As followers of Jesus we are all given the Great Commission (act of discipling as we go) in Matthew 28:18-20, but for some reason in the West it has been communicated that it is the job of the church leaders only. This is typically interpreted one of two ways. First, many groups in the West still believe and communicate that one cannot be in “ministry” aside from attending seminary and getting a vocational ministry position. Personally I struggled with this for many years as I knew God had called me into ministry, but I did not feel that I fit many of the typical ministry roles often seen in the West. Second, due to the attitude described above, many church members got to the place of believing it is only the job of those paid to do ministry, after all that is why we pay them isn’t it?
Leaders who think in this way have a misinterpretation of Ephesians 4, where we see it is the job of leaders in the church to equip and release all the people of God for the works of ministry. Leaders who do not think and operate in this way communicate that they think they can build their church instead of allowing Jesus to build his church. This way of thinking has also put too much emphasis on what happens during a gathering on Sunday morning, which many in our culture refer to as “church” when the “professionals” are on stage doing all the preaching/teaching. Thinking in this way is amongst what has led to the lack of disciple makers in the West, where instead of releasing people to engage the places they go, connect, and pause, we ask them to invite the people from their domains of influence to a church service to let the professionals handle reaching them.
Greek scholar, David Alan Black, sums it up well when he says, “Evangelism is not the task of the ordained clergy. All of us are called upon to share the Good News with others. It is simply one beggar telling another beggar where they may find food” (Acts 13). Throughout Scripture we see ordinary followers of Jesus being the ones that impact the lostness around them. Think Samaritan woman in John 4. Think Zacheus in Luke 19.
My background is in Missiology, which led me to serve as a church planting catalyst in India for a couple of years.
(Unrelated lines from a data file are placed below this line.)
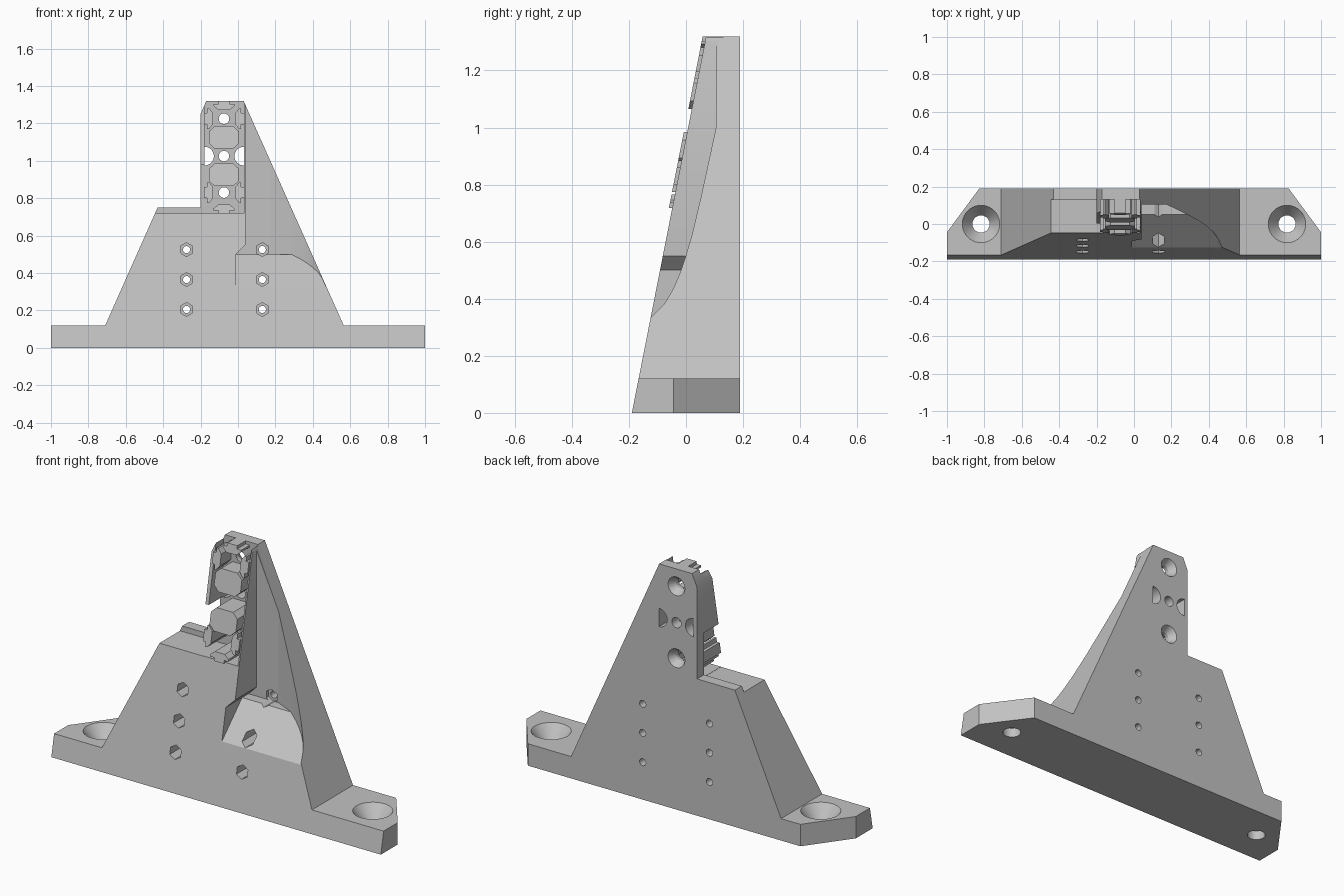
import bpy, bmesh, math
from mathutils import Matrix

cube = bpy.data.objects.get("Cube")
if cube:
    bpy.data.objects.remove(cube, do_unlink=True)

grey = bpy.data.materials.new("plain_grey")
grey.use_nodes = True
COLOUR = (0.54, 0.54, 0.54, 1)
grey.diffuse_color = COLOUR
grey.node_tree.nodes["Principled BSDF"].inputs["Base Color"].default_value = COLOUR

BACK = 0.19      # back face
SEAT = 0.13      # floor of the rail pocket
MID = -0.075     # centre line of the rail
CELLS = (0.83, 1.025, 1.225)


def finish(name, bm):
    bmesh.ops.recalc_face_normals(bm, faces=bm.faces)
    me = bpy.data.meshes.new(name)
    bm.to_mesh(me)
    bm.free()
    me.materials.append(grey)
    ob = bpy.data.objects.new(name, me)
    bpy.context.collection.objects.link(ob)
    return ob


def prism(name, pts, axis, lo, hi):
    """Extrude a 2D outline along one axis; the outline uses the other two axes in order."""
    bm = bmesh.new()
    place = {"x": lambda a, b, t: (t, a, b),
             "y": lambda a, b, t: (a, t, b),
             "z": lambda a, b, t: (a, b, t)}[axis]
    rings = [[bm.verts.new(place(a, b, t)) for a, b in pts] for t in (lo, hi)]
    bm.faces.new(rings[0])
    bm.faces.new(rings[1])
    n = len(pts)
    for i in range(n):
        j = (i + 1) % n
        bm.faces.new((rings[0][i], rings[0][j], rings[1][j], rings[1][i]))
    return finish(name, bm)


def box(name, x0, x1, y0, y1, z0, z1):
    return prism(name, [(x0, y0), (x1, y0), (x1, y1), (x0, y1)], "z", z0, z1)


def ring(cx, cz, r, n, turn=0.0, arc=math.tau):
    return [(cx + r * math.cos(turn + arc * i / n), cz + r * math.sin(turn + arc * i / n))
            for i in range(n)]


def cone_z(name, x, y, z0, z1, r0, r1):
    bm = bmesh.new()
    bmesh.ops.create_cone(bm, cap_ends=True, segments=40, radius1=r0, radius2=r1, depth=z1 - z0,
                          matrix=Matrix.Translation((x, y, (z0 + z1) / 2)))
    return finish(name, bm)


def cone_y(name, x, z, y0, y1, r0, r1):
    ob = cone_z(name, 0, 0, y0, y1, r0, r1)
    ob.data.transform(Matrix.Translation((x, 0, z)) @ Matrix.Rotation(-math.pi / 2, 4, "X"))
    return ob


def boolean(ob, tool, operation="DIFFERENCE"):
    mod = ob.modifiers.new("cut", "BOOLEAN")
    mod.operation, mod.object, mod.solver = operation, tool, "EXACT"
    bpy.context.view_layer.update()
    dg = bpy.context.evaluated_depsgraph_get()
    me = bpy.data.meshes.new_from_object(ob.evaluated_get(dg))
    ob.modifiers.clear()
    ob.data = me
    bpy.data.objects.remove(tool, do_unlink=True)


def front_wedge(offset):
    """Everything in front of the leaning front plane."""
    return prism("wedge", [(-0.245 - offset, -0.28), (0.11 - offset, 1.52), (-0.9, 1.52), (-0.9, -0.28)],
                 "x", -2, 2)


# Bracket outline, leaning front
outline = [(-1, 0), (1, 0), (1, .12), (.565, .12), (.03, 1.32), (-.17, 1.32), (-.2, 1.25),
           (-.2, .75), (-.43, .75), (-.71, .12), (-1, .12)]
body = prism("bracket_body", outline, "y", -0.4, BACK)
boolean(body, front_wedge(0))

# Clipped rear foot corners and countersunk foot holes
for s in (-1, 1):
    boolean(body, prism("corner", [(s * 1.034, -.09), (s * .79, .24), (s * 1.2, .24), (s * 1.2, -.09)],
                        "z", -.1, .3))
    boolean(body, cone_z("foot_hole", s * .818, 0, -.1, .2, .046, .046))
    boolean(body, cone_z("foot_sink", s * .818, 0, .05, .13, .045, .108))

# Curved recess beside the column
recess = prism("recess", [(-.01, 0), (-.01, .5), (.04, .55), (.04, 1.45), (.8, 1.45), (.8, 0)], "y", -.39, .15)
plan = [(-.05, -.45), (-.05, .105), (.173, .105), (.28, .053), (.34, .021), (.375, -.002), (.4, -.021),
        (.425, -.045), (.449, -.077), (.47, -.125), (.485, -.2), (.485, -.45)]
boolean(recess, prism("recess_plan", plan, "z", -.1, 1.6), "INTERSECT")
side = [(-.42, .035), (.05, .5), (.2, .5), (.2, 1.55), (-.42, 1.55)]
boolean(recess, prism("recess_side", side, "x", -.2, 1), "INTERSECT")
boolean(body, recess)

# Shoulder ledge and rail pocket
boolean(body, box("shoulder", -.7, -.179, -.5, SEAT, .72, .98))
boolean(body, box("pocket", -.18, .032, -.5, SEAT, .721, 1.5))

# Bolt holes with hexagonal nut pockets
for x in (-.275, .13):
    for z in (.205, .365, .525):
        boolean(body, prism("nut", ring(x, z, .037, 6, math.pi / 6), "y", -.5, .125))
        boolean(body, cone_y("bolt", x, z, 0, .3, .019, .019))

# Rail screw holes, countersunk from behind
for z in CELLS:
    boolean(body, cone_y("screw", MID, z, .05, .3, .028, .028))
    if z != CELLS[1]:
        boolean(body, cone_y("screw_sink", MID, z, .15, .2, .027, .057))

# Half-round openings either side of the middle screw
for x, turn in ((-.179, -math.pi / 2), (.031, math.pi / 2)):
    arc = ring(x, CELLS[1], .05, 16, turn, math.pi)
    arc.append((x, CELLS[1] + (.05 if x < 0 else -.05)))
    boolean(body, prism("opening", arc, "y", .05, .3))


# Rail keys: octagonal cores and T-shaped slot keys
def key(name, pts):
    ob = prism(name, pts, "y", -.5, SEAT + .01)
    boolean(ob, front_wedge(.012))
    return ob


for name, z in (("lower_core", .925), ("upper_core", 1.125)):
    a, b, c = .08, .06, .032
    key(name, [(MID + x, z + h) for x, h in
               ((-a, -c), (-a + .03, -b), (a - .03, -b), (a, -c), (a, c), (a - .03, b), (-a + .03, b), (-a, c))])

half = [(0, .03), (.017, .03), (.017, .055), (.028, .055), (.048, .03)]
tee = half + [(d, -w) for d, w in reversed(half)]
for label, z in (("lower", CELLS[0]), ("upper", CELLS[2])):
    key(label + "_right_key", [(-.182 + d, z + w) for d, w in tee])
    key(label + "_left_key", [(.034 - d, z + w) for d, w in tee])
key("top_key", [(MID + w, 1.32 - d) for d, w in tee])
key("bottom_key", [(MID + w, .718 + d) for d, w in tee])

# Smooth the round surfaces, keep the edges
bpy.ops.object.select_all(action="DESELECT")
body.select_set(True)
bpy.context.view_layer.objects.active = body
bpy.ops.object.shade_smooth_by_angle(angle=math.radians(25))
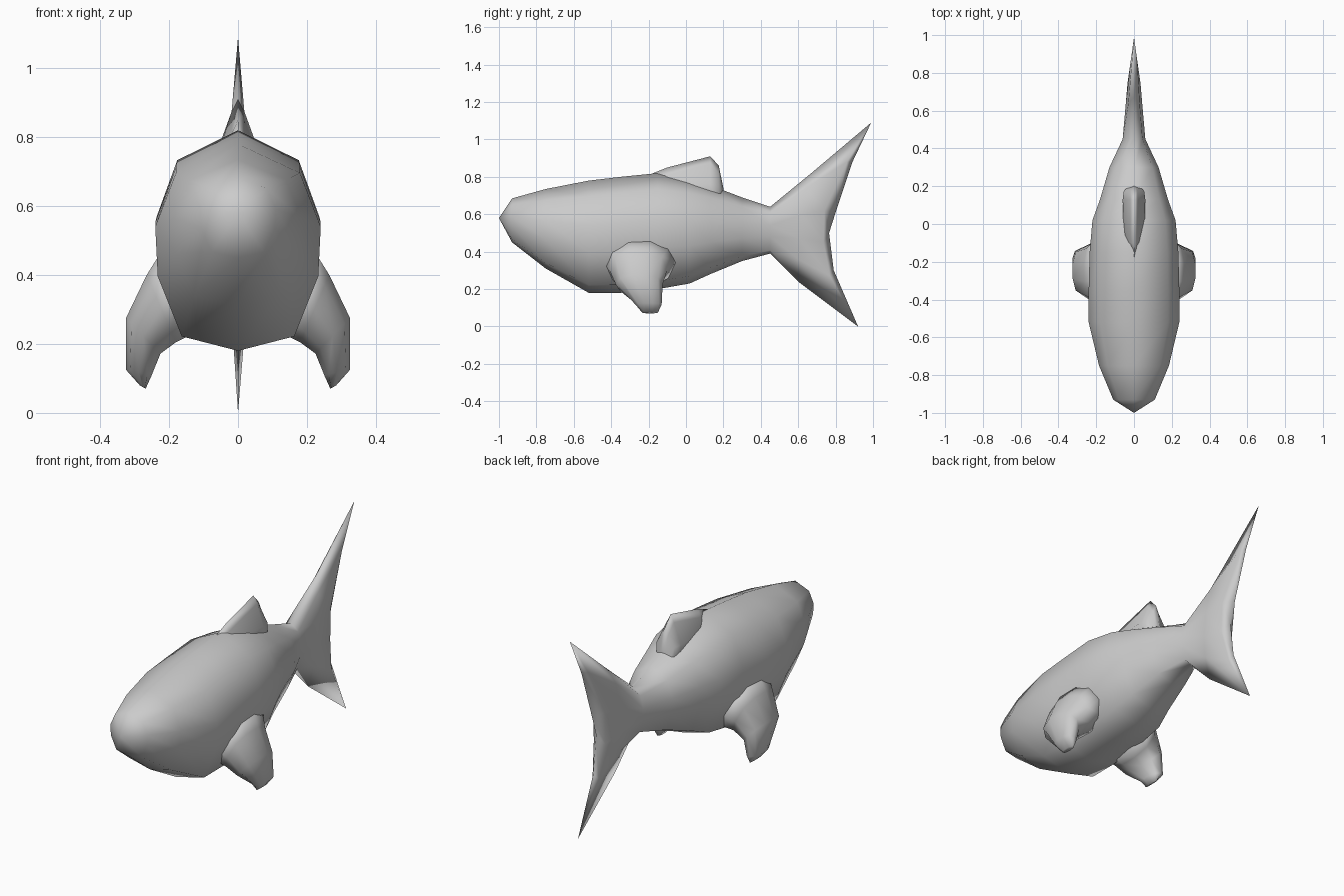
import bpy, bmesh, math
from mathutils import Vector

if "Cube" in bpy.data.objects:
    bpy.data.objects.remove(bpy.data.objects["Cube"])

grey = bpy.data.materials.new("pale grey")
grey.diffuse_color = (0.6, 0.6, 0.6, 1)
grey.use_nodes = True
grey.node_tree.nodes["Principled BSDF"].inputs["Base Color"].default_value = grey.diffuse_color


def loft(name, rings):
    """Skin a list of closed rings with equal point counts and cap both ends."""
    bm = bmesh.new()
    vs = [[bm.verts.new(p) for p in r] for r in rings]
    n = len(rings[0])
    for a, b in zip(vs, vs[1:]):
        for i in range(n):
            j = (i + 1) % n
            bm.faces.new((a[i], a[j], b[j], b[i]))
    bm.faces.new(vs[0])
    bm.faces.new(vs[-1][::-1])
    bmesh.ops.remove_doubles(bm, verts=bm.verts, dist=0.0005)
    bmesh.ops.dissolve_degenerate(bm, edges=bm.edges, dist=0.0005)
    bmesh.ops.recalc_face_normals(bm, faces=bm.faces)
    for f in bm.faces:
        f.smooth = True
    me = bpy.data.meshes.new(name)
    bm.to_mesh(me)
    bm.free()
    me.materials.append(grey)
    ob = bpy.data.objects.new(name, me)
    bpy.context.collection.objects.link(ob)
    return ob


def both_sides(half):
    """Close a top-to-bottom half ring (first and last point on x = 0)."""
    return half + [(-x, y, z) for x, y, z in half[-2:0:-1]]


# Body: stations of y, top, bottom, half width with one shared cross-section
section = [(0, 1), (.75, .86), (1, .6), (.97, .36), (.68, .07), (0, 0)]
stations = [(-1, .58, .58, 0), (-.93, .685, .45, .11), (-.75, .735, .31, .185),
            (-.52, .78, .18, .24), (-.35, .80, .18, .24), (-.15, .82, .20, .235),
            (.02, .79, .23, .22), (.13, .755, .28, .18), (.3, .69, .35, .13),
            (.45, .64, .39, .06)]
rings = [both_sides([(u * w, y, b + t * (top - b)) for u, t in section])
         for y, top, b, w in stations]

# Forked tail: middle, bevel line and trailing edge continue the body skin
tail = [
    [(0, .67, .82), (.03, .64, .74), (.045, .62, .60), (.045, .61, .47), (.03, .60, .36), (0, .60, .24)],
    [(0, .99, 1.09), (.018, .86, .88), (.035, .74, .62), (.035, .735, .45), (.018, .77, .27), (0, .92, 0)],
    [(0, .99, 1.09), (0, .89, .88), (0, .80, .61), (0, .765, .50), (0, .79, .30), (0, .92, 0)],
]
loft("body_and_tail", rings + [both_sides(r) for r in tail])

# Dorsal fin: thin ridge flaring into the back
fin = [(-.2, .81, .004), (-.1, .85, .018), (.13, .91, .02), (.175, .86, .018), (.2, .74, .01)]
loft("dorsal_fin", [both_sides([(0, y, z), (w, y, z - .04), (3 * w, y, min(.76, z - .08)),
                                (3 * w, y, .64), (0, y, .62)]) for y, z, w in fin])

# Pectoral fins: outer x,z / inner x,z / front y, back y from root to tip
pectoral = [(.215, .48, .13, .23, -.45, -.04), (.265, .40, .18, .205, -.41, -.10),
            (.325, .275, .225, .172, -.375, -.125), (.325, .125, .25, .11, -.27, -.13),
            (.285, .08, .268, .07, -.235, -.15)]


def fin_ring(ox, oz, ix, iz, y0, y1, side):
    pts = []
    for k in range(10):
        a = 2 * math.pi * k / 10
        c, s = math.cos(a), math.sin(a)
        t = .5 + .5 * math.copysign(abs(s) ** .8, s) / math.sin(math.radians(72)) ** .8
        y = (y0 + y1) / 2 + c * (y1 - y0) / 2
        pts.append(Vector((side * (ix + t * (ox - ix)), y, iz + t * (oz - iz))))
    return pts


for name, side in (("right_pectoral_fin", 1), ("left_pectoral_fin", -1)):
    loft(name, [fin_ring(*p, side) for p in pectoral])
And although each country has its own struggles I was able to see first hand what happens when leaders start equipping all people to Go, not Come. This mentality is the difference between treating people as passive church members/attenders to disciple makers and equippers. This isn’t some new way of thinking and doing ministry, but in actuality is a return to the “old” way of making disciples from the New Testament, which started with the eleven in Matthew 28.